The Estate of Harris will be exposed to sale in the course of next winter.
This Property forms part of the chain of Islands commonly denominated the Lewis or Long-Island.
Beside the main land of Harris, the Estate comprehends a number of Islands, of which seven are of considerable extent.
The Property extends to about 93,500 Scots acres, whereof about 7000 are Arable, and the greater part of the remainder Hill Pasture.
The Land Rent is about L3600, and the public burdens are moderate.
A Freehold and Church Patronage are attached to the lands.
There are valuable Fishing Banks, and the Shores, which are extensive, produce annually about 600 Tons of Kelp, well known in the market to be of very superior quality.
There are also several safe and accessible Harbours, and there is an excellent carriage road of considerable extent leading though the south and west parts of the main land.
The extension of steam navigation must be attended with important advantages to the Property.
Further particulars will be given in future advertisements.
Applications may be made to Messrs. Dickson and Steuart, W. S, 3 Royal Circus, Edinburgh.
Mr Donald Stewart, Factor of the Estate, resident Luskintyre, in Harris, will give directions for shewing the property.
Edinburgh, 20th April, 1832
Source: Inverness Journal, 18th May 1832 via Am Baile & Inverness Reference Library
This is what George Murray, 5th Earl of Dunmore, bought from Alexander Norman Macleod for £60,000 in 1834. He considered it to have been a bargain and, with an apparent annual rental return of 6%, it is easy to see why he thought so.
One can easily imagine Donald Stewart making an excellent job of ‘shewing the property’, no doubt emphasising the opportunities to extend the sheep farms but perhaps forgetting to mention his ongoing legal disputes regarding the church on Berneray or the lease held by Mrs Anne Campbell of Strond & Killegray?

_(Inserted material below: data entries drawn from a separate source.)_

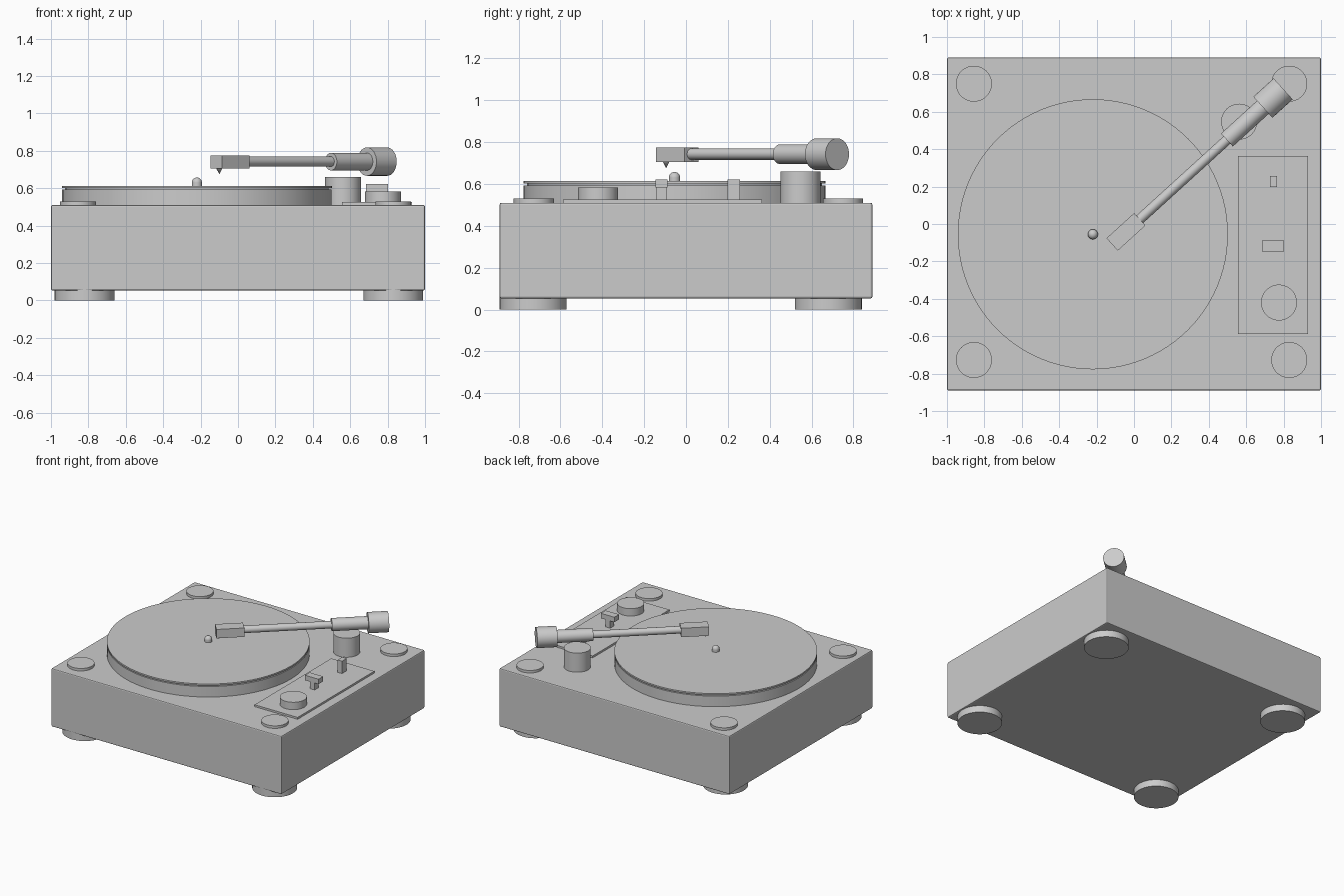
import bpy, math
from mathutils import Vector

if "Cube" in bpy.data.objects:
    bpy.data.objects.remove(bpy.data.objects["Cube"])


def finish(name, bevel=0.0, smooth=True):
    ob = bpy.context.object
    ob.name = name
    bpy.ops.object.transform_apply(location=False, rotation=False, scale=True)
    if bevel:
        m = ob.modifiers.new("bevel", 'BEVEL')
        m.width = bevel
        m.segments = 2
        m.limit_method = 'ANGLE'
    if smooth:
        bpy.ops.object.shade_smooth_by_angle(angle=math.radians(35))
    return ob


def box(name, x, y, z, bevel=0.0):
    # each argument is a (low, high) range
    bpy.ops.mesh.primitive_cube_add(size=1, location=[sum(r) / 2 for r in (x, y, z)])
    bpy.context.object.scale = [r[1] - r[0] for r in (x, y, z)]
    return finish(name, bevel, False)


def disc(name, x, y, r, z0, z1, sides=48, bevel=0.0):
    bpy.ops.mesh.primitive_cylinder_add(vertices=sides, radius=r, depth=z1 - z0,
                                        location=(x, y, (z0 + z1) / 2))
    return finish(name, bevel)


def rod(name, a, b, r, sides=32, bevel=0.0):
    a, b = Vector(a), Vector(b)
    bpy.ops.mesh.primitive_cylinder_add(vertices=sides, radius=r, depth=(b - a).length,
                                        location=(a + b) / 2)
    bpy.context.object.rotation_euler = (b - a).to_track_quat('Z', 'Y').to_euler()
    return finish(name, bevel)


TOP = 0.51

# Plinth, feet and corner caps
box("plinth", (-1, 1), (-0.89, 0.89), (0.053, TOP), 0.008)
for fx, cx, side in ((-0.82, -0.856, "left"), (0.83, 0.83, "right")):
    for fy, cy, end in ((-0.73, -0.727, "front"), (0.68, 0.75, "back")):
        disc(f"foot_{end}_{side}", fx, fy, 0.16, 0, 0.06)
        disc(f"corner_cap_{end}_{side}", cx, cy, 0.096, TOP - 0.01, 0.53)

# Platter, recessed mat, record and domed spindle
PX, PY = -0.22, -0.055
disc("platter", PX, PY, 0.721, TOP - 0.01, 0.593, 96)
disc("slip_mat", PX, PY, 0.705, 0.59, 0.604, 96)
disc("record", PX, PY, 0.722, 0.601, 0.613, 96)
disc("spindle", PX, PY, 0.027, 0.6, 0.63, 24)
bpy.ops.mesh.primitive_uv_sphere_add(segments=24, ring_count=12, radius=0.027,
                                     location=(PX, PY, 0.63))
finish("spindle_dome")

# Control panel with knob, slider and switch
box("control_panel", (0.556, 0.93), (-0.588, 0.364), (TOP - 0.01, 0.525))
disc("volume_knob", 0.775, -0.42, 0.096, 0.52, 0.583, 48)
box("slider_stem", (0.722, 0.764), (-0.14, -0.09), (0.52, 0.59))
box("slider_cap", (0.684, 0.802), (-0.146, -0.088), (0.583, 0.622))
box("power_switch", (0.727, 0.765), (0.198, 0.257), (0.52, 0.622))

# Tonearm: everything lies along one diagonal axis
disc("tonearm_post", 0.562, 0.547, 0.096, TOP - 0.01, 0.66)
ANG = math.radians(42.3)
ORIGIN = Vector((-0.043, -0.042, 0.742))
AXIS = Vector((math.cos(ANG), math.sin(ANG), 0))


def along(t):
    return ORIGIN + AXIS * t


rod("tonearm_tube", along(0.08), along(0.78), 0.027, 24)
rod("tonearm_sleeve", along(0.73), along(1.02), 0.047)
rod("counterweight", along(0.99), along(1.136), 0.076)

# Headshell with stylus
head = box("headshell", (-0.1, 0.1), (-0.045, 0.045), (-0.035, 0.035))
head.location = ORIGIN + Vector((0, 0, -0.003))
head.rotation_euler = (0, 0, ANG)
bpy.ops.mesh.primitive_cone_add(vertices=16, radius1=0.0, radius2=0.018, depth=0.035,
                                location=(-0.1, -0.095, 0.692))
finish("stylus")
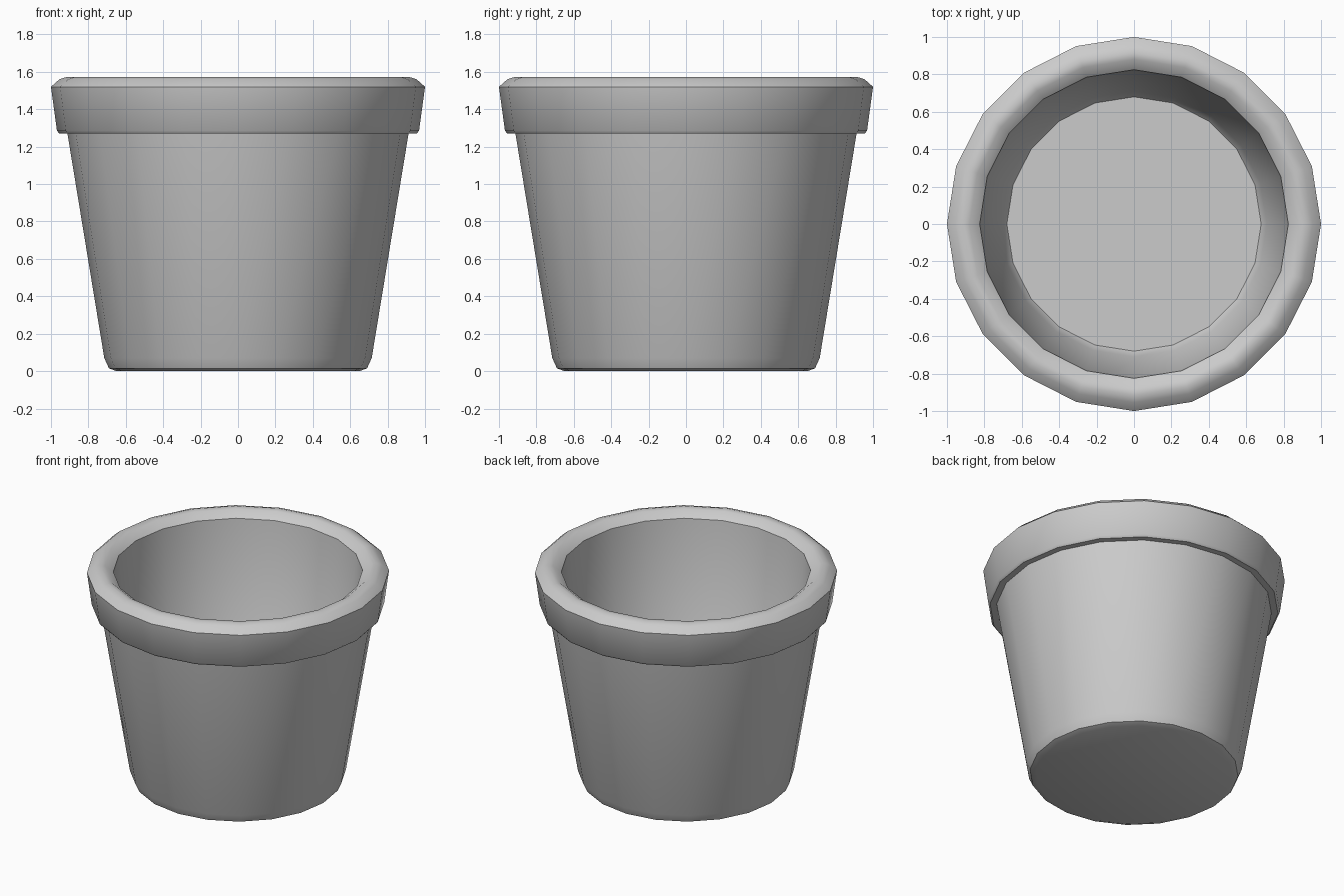
import bpy, bmesh, math

if "Cube" in bpy.data.objects:
    bpy.data.objects.remove(bpy.data.objects["Cube"])

SIDES = 20

# pot profile (radius, height): underside, outer wall, rim band, rim top, inner wall, floor
PROFILE = [
    (0.65, 0.0), (0.69, 0.015), (0.715, 0.07),
    (0.912, 1.27), (0.955, 1.27), (0.968, 1.285),
    (1.0, 1.52), (0.955, 1.56), (0.915, 1.573),
    (0.88, 1.568), (0.825, 1.525),
    (0.71, 0.25), (0.68, 0.21),
]


def lathe(name, profile, sides):
    bm = bmesh.new()
    rings = []
    for r, z in profile:
        rings.append([bm.verts.new((r * math.cos(2 * math.pi * i / sides),
                                    r * math.sin(2 * math.pi * i / sides), z))
                      for i in range(sides)])
    for a, b in zip(rings, rings[1:]):
        for i in range(sides):
            j = (i + 1) % sides
            bm.faces.new((a[i], a[j], b[j], b[i]))
    # underside and inner floor
    bm.faces.new(list(reversed(rings[0])))
    bm.faces.new(rings[-1])
    bmesh.ops.recalc_face_normals(bm, faces=bm.faces)
    mesh = bpy.data.meshes.new(name)
    bm.to_mesh(mesh)
    bm.free()
    obj = bpy.data.objects.new(name, mesh)
    bpy.context.collection.objects.link(obj)
    return obj


# flower pot
pot = lathe("flower_pot", PROFILE, SIDES)
bpy.context.view_layer.objects.active = pot
pot.select_set(True)
bpy.ops.object.shade_smooth_by_angle(angle=math.radians(33))
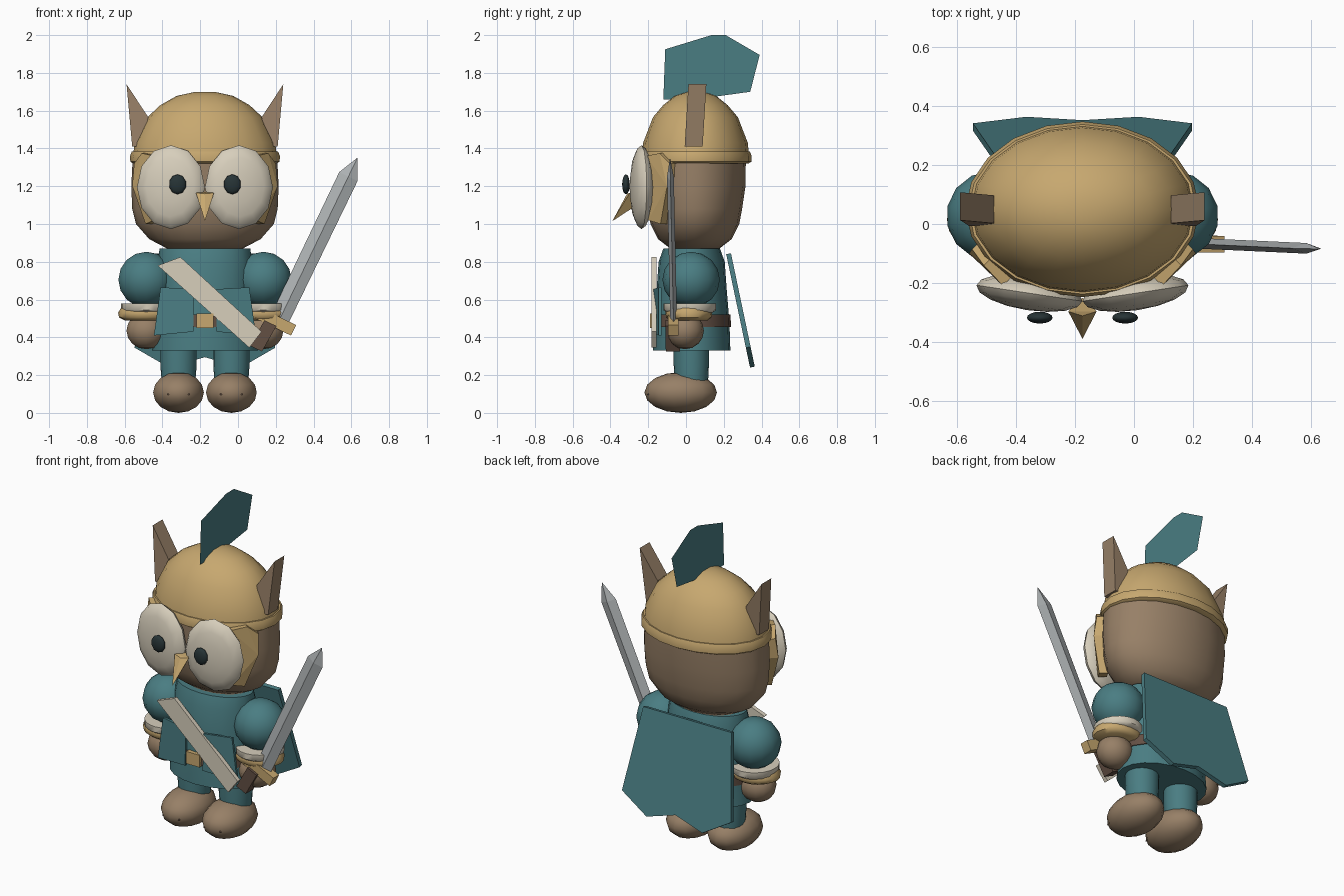
import bpy, bmesh, math
from mathutils import Vector, Matrix

if "Cube" in bpy.data.objects:
    bpy.data.objects.remove(bpy.data.objects["Cube"])

CX = -0.175  # body centre line; the sword widens the model to the right


def mat(name, r, g, b):
    m = bpy.data.materials.new(name)
    m.diffuse_color = (r, g, b, 1)
    m.use_nodes = True
    m.node_tree.nodes["Principled BSDF"].inputs["Base Color"].default_value = m.diffuse_color
    return m


BROWN = mat("brown feathers", .31, .215, .135)
GOLD = mat("gold", .57, .39, .16)
TEAL = mat("teal cloth", .068, .205, .225)
CREAM = mat("cream", .68, .62, .50)
STEEL = mat("steel", .43, .455, .465)
DARK = mat("dark pupil", .02, .034, .037)
LEATHER = mat("dark leather", .127, .08, .058)


def finish(name, bm, m, smooth=None):
    bmesh.ops.recalc_face_normals(bm, faces=bm.faces)
    me = bpy.data.meshes.new(name)
    bm.to_mesh(me)
    bm.free()
    me.materials.append(m)
    if smooth:
        for p in me.polygons:
            p.use_smooth = True
        me.set_sharp_from_angle(angle=math.radians(smooth))
    ob = bpy.data.objects.new(name, me)
    bpy.context.collection.objects.link(ob)
    return ob


def lathe(name, rings, x, y, m, n=20):
    """Stack of elliptical rings (rx, ry, z), capped at both ends."""
    bm = bmesh.new()
    loops = [[bm.verts.new((x + rx * math.cos(2 * math.pi * i / n),
                            y + ry * math.sin(2 * math.pi * i / n), z)) for i in range(n)]
             for rx, ry, z in rings]
    for a, b in zip(loops, loops[1:]):
        for i in range(n):
            j = (i + 1) % n
            bm.faces.new((a[i], a[j], b[j], b[i]))
    bm.faces.new(loops[0])
    bm.faces.new(loops[-1])
    return finish(name, bm, m, 50)


def ball(name, loc, size, m, turn=0, n=14, facing=False):
    bm = bmesh.new()
    bmesh.ops.create_uvsphere(bm, u_segments=n, v_segments=8, radius=1)
    if facing:  # poles point forward
        bmesh.ops.rotate(bm, matrix=Matrix.Rotation(math.pi / 2, 3, 'X'), verts=bm.verts)
    bm.transform(Matrix.Translation(loc) @ Matrix.Rotation(turn, 4, 'Z') @ Matrix.Diagonal((*size, 1)))
    return finish(name, bm, m, 60)


def hull(name, pts, m):
    bm = bmesh.new()
    for p in pts:
        bm.verts.new(p)
    bmesh.ops.convex_hull(bm, input=bm.verts)
    bmesh.ops.dissolve_limit(bm, angle_limit=.02, verts=bm.verts, edges=bm.edges)
    return finish(name, bm, m)


def plate(name, pts, thick, m):
    """Flat polygon extruded by a vector."""
    bm = bmesh.new()
    f = bm.faces.new([bm.verts.new(p) for p in pts])
    if thick:
        r = bmesh.ops.extrude_face_region(bm, geom=[f], use_keep_orig=True)
        bmesh.ops.translate(bm, vec=thick,
                            verts=[v for v in r["geom"] if isinstance(v, bmesh.types.BMVert)])
    return finish(name, bm, m)


# head and helmet
lathe("head", [(.2, .13, .87), (.295, .195, .92), (.365, .235, 1.0), (.385, .25, 1.08),
               (.39, .268, 1.2), (.382, .27, 1.36)], CX, .047, BROWN)
lathe("helmet_dome", [(.382, .285, 1.35), (.372, .277, 1.43), (.305, .225, 1.565),
                      (.235, .17, 1.63), (.15, .11, 1.678), (.05, .04, 1.7)], CX, .05, GOLD)
lathe("helmet_rim", [(.38, .28, 1.32), (.395, .297, 1.33), (.397, .298, 1.36),
                     (.387, .288, 1.385), (.36, .26, 1.385)], CX, .05, GOLD)
plate("crest", [(CX, y, z) for y, z in [(-.12, 1.66), (-.11, 1.925), (.135, 2), (.21, 2),
                                        (.39, 1.895), (.34, 1.7), (.05, 1.66)]], None, TEAL)
hull("beak", [(CX - .048, -.297, 1.165), (CX + .048, -.297, 1.165), (CX, -.25, 1.17),
              (CX, -.312, 1.16), (CX, -.26, 1.1), (CX, -.39, 1.015)], GOLD)

# body
lathe("tunic", [(.28, .205, .33), (.265, .2, .48), (.25, .185, .66), (.25, .175, .8),
                (.24, .15, .87)], CX, .03, TEAL)
lathe("collar", [(.16, .11, .85), (.16, .11, .878)], CX, .035, CREAM)
lathe("belt", [(.272, .208, .455), (.27, .206, .52)], CX, .03, LEATHER)
plate("buckle", [(CX + x, -.19, z) for x, z in [(-.045, .45), (.045, .45), (.045, .525), (-.045, .525)]],
      (0, .03, 0), GOLD)
plate("sash", [(x, -.183, z) for x, z in [(-.425, .78), (-.305, .825), (.125, .43), (.06, .345)]],
      (0, .026, 0), CREAM)

# cape with a notched hem, hanging away from the back
hem = [(-.30, .845), (.30, .845), (.372, .35), (.19, .245), (0, .30), (-.19, .245), (-.372, .35)]
plate("cape", [(CX + x, .238 + (.845 - z) * .21, z) for x, z in hem], (0, -.025, -.005), TEAL)

# mirrored parts
for side, s in (("left", -1), ("right", 1)):
    def X(o):
        return CX + s * o
    ball(side + "_eye", (X(.18), -.235, 1.195), (.182, .058, .222), CREAM, s * .15, 12, True)
    ball(side + "_pupil", (X(.145), -.318, 1.21), (.046, .02, .053), DARK, 0, 10, True)
    plate(side + "_ear", [(X(o), .005 + (z - 1.41) * .06 - .012, z) for o, z in
                          [(.415, 1.74), (.3, 1.565), (.34, 1.41), (.385, 1.41)]], (0, .095, 0), BROWN)
    guard = [(.375, -.085, 1.32), (.385, -.1, 1.2), (.315, -.135, 1.0),
             (.27, -.2, 1.02), (.27, -.21, 1.36), (.335, -.14, 1.375)]
    hull(side + "_cheek_guard", [(X(o - d), y + d, z) for o, y, z in guard for d in (0, .035)], GOLD)
    ball(side + "_sleeve", (X(.31), .027, .705), (.152, .152, .148), TEAL)
    lathe(side + "_cuff", [(.125, .12, .53), (.135, .14, .545), (.135, .14, .58)], X(.31), .02, CREAM)
    lathe(side + "_bracer", [(.115, .1, .49), (.145, .12, .505), (.15, .124, .53), (.135, .115, .555)],
          X(.31), .015, GOLD)
    ball(side + "_hand", (X(.31), -.005, .435), (.108, .1, .098), BROWN)
    lathe(side + "_leg", [(.088, .088, .15), (.096, .093, .25), (.096, .093, .42)], X(.14), .028, TEAL)
    ball(side + "_foot", (X(.14), -.028, .108), (.138, .192, .108), BROWN)
    for t in (-.055, .055):  # toe lines
        plate(side + "_toe_line", [(X(.14) + t + dx, y, z) for dx, y, z in
                                   [(-.004, -.205, .095), (.004, -.205, .095), (.004, -.175, .14),
                                    (-.004, -.175, .14)]], (0, .02, 0), LEATHER)
    plate(side + "_tunic_flap", [(X(o), y, z) for o, y, z in
                                 [(.06, -.172, .655), (.235, -.145, .665), (.27, -.145, .41),
                                  (.06, -.18, .43)]], (0, .015, 0), TEAL)

# sword, in its own frame: s along blade, w across, h through
D, P = Vector((.434, -.02, .901)), Vector((.901, 0, -.434))


def sw(s, w, h):
    return Vector((.225, -.066, .505)) + D * s + P * w + Vector((0, h, 0))


hull("sword_blade", [sw(s, w, h) for s, k in ((-.02, .95), (.828, 1)) for w, h in
                     ((-.054 * k, 0), (.054 * k, 0), (0, -.018), (0, .018))] + [sw(.94, 0, 0)], STEEL)
hull("sword_guard", [sw(s, w, h) for s in (-.062, 0) for w in (-.126, .092) for h in (-.03, .025)], GOLD)
hull("sword_grip", [sw(s, w + c, h) for s, c in ((-.05, -.035), (-.205, -.045)) for w in (-.035, .035)
                    for h in (-.045, .03)], LEATHER)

Confusion regarding the naming of the isles, which continues to rumble-on today, is shown by the reference to ‘The Lewis’ for if anything the phrase is more correctly ‘The Lews’ but I do not intend following that particular diversion today.
The seven islands ‘of considerable extent’ that accompany ‘the main land of Harris’ are Berneray, Ensay, Killegray, Pabbay, Scalpay, Scarp and Taransay all of which were within the Parish of Harris. The Freehold was presumably Rodel House whilst the church patronage refers to the appointment of the Minister to the Parish Church at Scarista.
Whilst there were ‘valuable Fishing Banks’ it was already Stornoway that was profiting the most from these for Tarbert had been overlooked by the British Fisheries Society four decades previously.
The 600 Tons of Kelp being produced at this late stage comes as a surprise for the market had collapsed 20 years ago but on the other hand we know that in 1821 the Farm of Strond had manufactured 115 tons of high-quality Kelp.
The ‘extensive carriage road’ was that running from Rodel to An-t-Ob and thence along the West coast to Luskintyre but the majority of overland travel was along unmade tracks and the sea remained the main ‘road’, a term that was still commonly used to describe such sea-routes.
Steam navigation would indeed provide improved communications however not during the lifetimes of the 5th or 6th Earls but in that of the Charles Adolphus Murray, the 7th Earl of Dunmore.
Note: Many more references to these matters appear elsewhere in this blog and I have merely directed readers to those pieces that might otherwise be overlooked!